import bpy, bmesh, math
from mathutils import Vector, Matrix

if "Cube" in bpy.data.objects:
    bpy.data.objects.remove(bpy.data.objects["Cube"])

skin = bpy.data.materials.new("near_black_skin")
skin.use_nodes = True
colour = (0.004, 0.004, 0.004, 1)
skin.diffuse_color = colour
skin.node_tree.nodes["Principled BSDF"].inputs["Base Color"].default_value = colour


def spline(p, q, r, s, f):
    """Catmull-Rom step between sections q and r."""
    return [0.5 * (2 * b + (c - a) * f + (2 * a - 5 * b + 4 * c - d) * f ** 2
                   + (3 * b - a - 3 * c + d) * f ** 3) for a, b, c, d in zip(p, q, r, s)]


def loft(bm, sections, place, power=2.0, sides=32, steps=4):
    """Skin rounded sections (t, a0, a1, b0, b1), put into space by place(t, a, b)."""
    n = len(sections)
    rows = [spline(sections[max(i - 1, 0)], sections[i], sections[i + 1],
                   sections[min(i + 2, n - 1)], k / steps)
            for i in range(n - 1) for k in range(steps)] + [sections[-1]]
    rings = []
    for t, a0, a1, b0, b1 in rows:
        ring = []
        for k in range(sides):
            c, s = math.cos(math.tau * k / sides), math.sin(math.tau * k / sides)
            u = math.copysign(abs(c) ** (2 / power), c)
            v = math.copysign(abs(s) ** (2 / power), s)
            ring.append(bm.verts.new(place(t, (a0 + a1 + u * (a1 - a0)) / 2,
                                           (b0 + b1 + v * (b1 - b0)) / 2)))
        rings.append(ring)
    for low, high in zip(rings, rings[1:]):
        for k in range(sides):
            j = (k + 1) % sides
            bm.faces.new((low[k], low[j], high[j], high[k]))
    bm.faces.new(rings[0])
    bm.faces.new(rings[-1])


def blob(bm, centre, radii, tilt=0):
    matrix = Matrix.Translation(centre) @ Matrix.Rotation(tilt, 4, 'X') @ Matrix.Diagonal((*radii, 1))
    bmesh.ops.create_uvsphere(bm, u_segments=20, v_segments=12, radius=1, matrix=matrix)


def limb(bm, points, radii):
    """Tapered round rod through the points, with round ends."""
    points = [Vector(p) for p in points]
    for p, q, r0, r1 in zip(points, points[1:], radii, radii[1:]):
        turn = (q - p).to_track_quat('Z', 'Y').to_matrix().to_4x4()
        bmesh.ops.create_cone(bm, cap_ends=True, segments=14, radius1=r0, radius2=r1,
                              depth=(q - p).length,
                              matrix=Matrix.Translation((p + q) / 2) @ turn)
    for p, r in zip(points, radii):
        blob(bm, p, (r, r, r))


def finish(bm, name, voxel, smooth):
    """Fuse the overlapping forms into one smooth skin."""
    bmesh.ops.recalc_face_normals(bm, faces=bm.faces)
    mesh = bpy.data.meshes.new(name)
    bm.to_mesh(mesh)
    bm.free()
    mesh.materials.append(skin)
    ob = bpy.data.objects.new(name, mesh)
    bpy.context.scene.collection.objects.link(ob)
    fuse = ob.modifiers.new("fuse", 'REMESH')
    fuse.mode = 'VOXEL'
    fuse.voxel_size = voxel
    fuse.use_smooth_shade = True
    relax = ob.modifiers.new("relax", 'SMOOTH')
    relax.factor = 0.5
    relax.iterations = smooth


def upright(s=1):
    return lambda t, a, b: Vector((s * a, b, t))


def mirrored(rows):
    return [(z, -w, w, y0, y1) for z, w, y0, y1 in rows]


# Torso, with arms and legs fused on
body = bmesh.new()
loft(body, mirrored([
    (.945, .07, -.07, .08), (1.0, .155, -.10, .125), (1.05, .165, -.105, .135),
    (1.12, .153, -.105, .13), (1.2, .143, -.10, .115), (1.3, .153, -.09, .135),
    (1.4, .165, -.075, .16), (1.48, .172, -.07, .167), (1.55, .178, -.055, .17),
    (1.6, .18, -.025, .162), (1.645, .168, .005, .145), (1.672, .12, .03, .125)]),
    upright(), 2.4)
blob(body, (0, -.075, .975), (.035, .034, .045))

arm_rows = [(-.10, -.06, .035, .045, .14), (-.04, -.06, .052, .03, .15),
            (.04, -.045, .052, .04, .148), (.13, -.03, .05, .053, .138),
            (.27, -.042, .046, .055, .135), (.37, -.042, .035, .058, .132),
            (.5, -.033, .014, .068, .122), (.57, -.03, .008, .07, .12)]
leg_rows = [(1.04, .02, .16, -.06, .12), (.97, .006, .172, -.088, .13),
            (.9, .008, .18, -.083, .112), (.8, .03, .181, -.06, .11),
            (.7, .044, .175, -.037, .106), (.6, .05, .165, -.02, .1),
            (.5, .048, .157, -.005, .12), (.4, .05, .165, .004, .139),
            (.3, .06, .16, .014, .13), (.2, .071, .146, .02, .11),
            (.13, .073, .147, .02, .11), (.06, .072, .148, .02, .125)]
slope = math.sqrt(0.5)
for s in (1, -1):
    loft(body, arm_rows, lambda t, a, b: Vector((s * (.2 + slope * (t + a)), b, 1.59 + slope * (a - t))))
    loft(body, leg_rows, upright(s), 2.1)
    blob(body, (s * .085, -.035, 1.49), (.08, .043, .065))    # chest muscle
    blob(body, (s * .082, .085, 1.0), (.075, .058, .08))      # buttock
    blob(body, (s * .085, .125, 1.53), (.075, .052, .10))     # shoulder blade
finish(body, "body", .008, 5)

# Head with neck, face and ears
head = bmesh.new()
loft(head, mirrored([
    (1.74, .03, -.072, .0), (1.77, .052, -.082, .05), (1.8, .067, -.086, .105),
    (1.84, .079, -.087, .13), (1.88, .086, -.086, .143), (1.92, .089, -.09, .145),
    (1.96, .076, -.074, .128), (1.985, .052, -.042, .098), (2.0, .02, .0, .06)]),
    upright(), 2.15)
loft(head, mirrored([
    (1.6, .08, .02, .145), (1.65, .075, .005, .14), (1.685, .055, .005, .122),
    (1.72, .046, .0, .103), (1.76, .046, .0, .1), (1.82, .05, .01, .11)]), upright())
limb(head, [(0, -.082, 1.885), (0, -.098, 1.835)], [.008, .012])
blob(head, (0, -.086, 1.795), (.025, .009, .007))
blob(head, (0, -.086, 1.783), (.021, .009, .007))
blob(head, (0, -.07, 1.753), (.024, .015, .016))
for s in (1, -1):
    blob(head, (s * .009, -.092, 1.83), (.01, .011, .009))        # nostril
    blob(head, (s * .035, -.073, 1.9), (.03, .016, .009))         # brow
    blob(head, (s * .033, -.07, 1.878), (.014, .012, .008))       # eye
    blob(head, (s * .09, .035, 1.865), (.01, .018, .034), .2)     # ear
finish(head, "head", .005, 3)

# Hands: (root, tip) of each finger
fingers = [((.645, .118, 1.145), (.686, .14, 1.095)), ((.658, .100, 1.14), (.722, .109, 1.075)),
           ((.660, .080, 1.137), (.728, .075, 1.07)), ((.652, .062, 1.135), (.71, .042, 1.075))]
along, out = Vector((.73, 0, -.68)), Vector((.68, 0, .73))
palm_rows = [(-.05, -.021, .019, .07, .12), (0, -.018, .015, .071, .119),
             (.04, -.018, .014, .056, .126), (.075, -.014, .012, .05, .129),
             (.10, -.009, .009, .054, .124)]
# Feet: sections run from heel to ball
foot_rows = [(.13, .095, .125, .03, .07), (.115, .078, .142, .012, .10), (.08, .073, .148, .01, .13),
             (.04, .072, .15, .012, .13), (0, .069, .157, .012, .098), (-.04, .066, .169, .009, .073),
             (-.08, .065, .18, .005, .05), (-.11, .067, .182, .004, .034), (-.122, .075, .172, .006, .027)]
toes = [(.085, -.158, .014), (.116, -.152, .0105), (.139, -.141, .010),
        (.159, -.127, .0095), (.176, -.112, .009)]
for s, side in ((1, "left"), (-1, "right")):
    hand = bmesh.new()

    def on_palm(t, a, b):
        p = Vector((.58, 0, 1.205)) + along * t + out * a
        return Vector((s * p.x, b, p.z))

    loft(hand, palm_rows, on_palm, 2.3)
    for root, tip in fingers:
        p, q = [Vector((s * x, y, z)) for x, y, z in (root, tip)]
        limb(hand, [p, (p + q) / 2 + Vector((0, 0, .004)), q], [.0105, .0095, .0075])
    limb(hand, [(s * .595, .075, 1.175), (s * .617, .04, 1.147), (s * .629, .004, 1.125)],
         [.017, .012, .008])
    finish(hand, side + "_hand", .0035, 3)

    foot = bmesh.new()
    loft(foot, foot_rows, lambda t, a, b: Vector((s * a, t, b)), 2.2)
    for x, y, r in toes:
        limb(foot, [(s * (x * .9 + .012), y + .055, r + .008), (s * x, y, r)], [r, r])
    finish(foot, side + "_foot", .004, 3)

============================================================

WORK TO COMPLETE
Within the entries above, some lines may contain "high". Report how many, and nothing else.

RESPONSE BELOW
2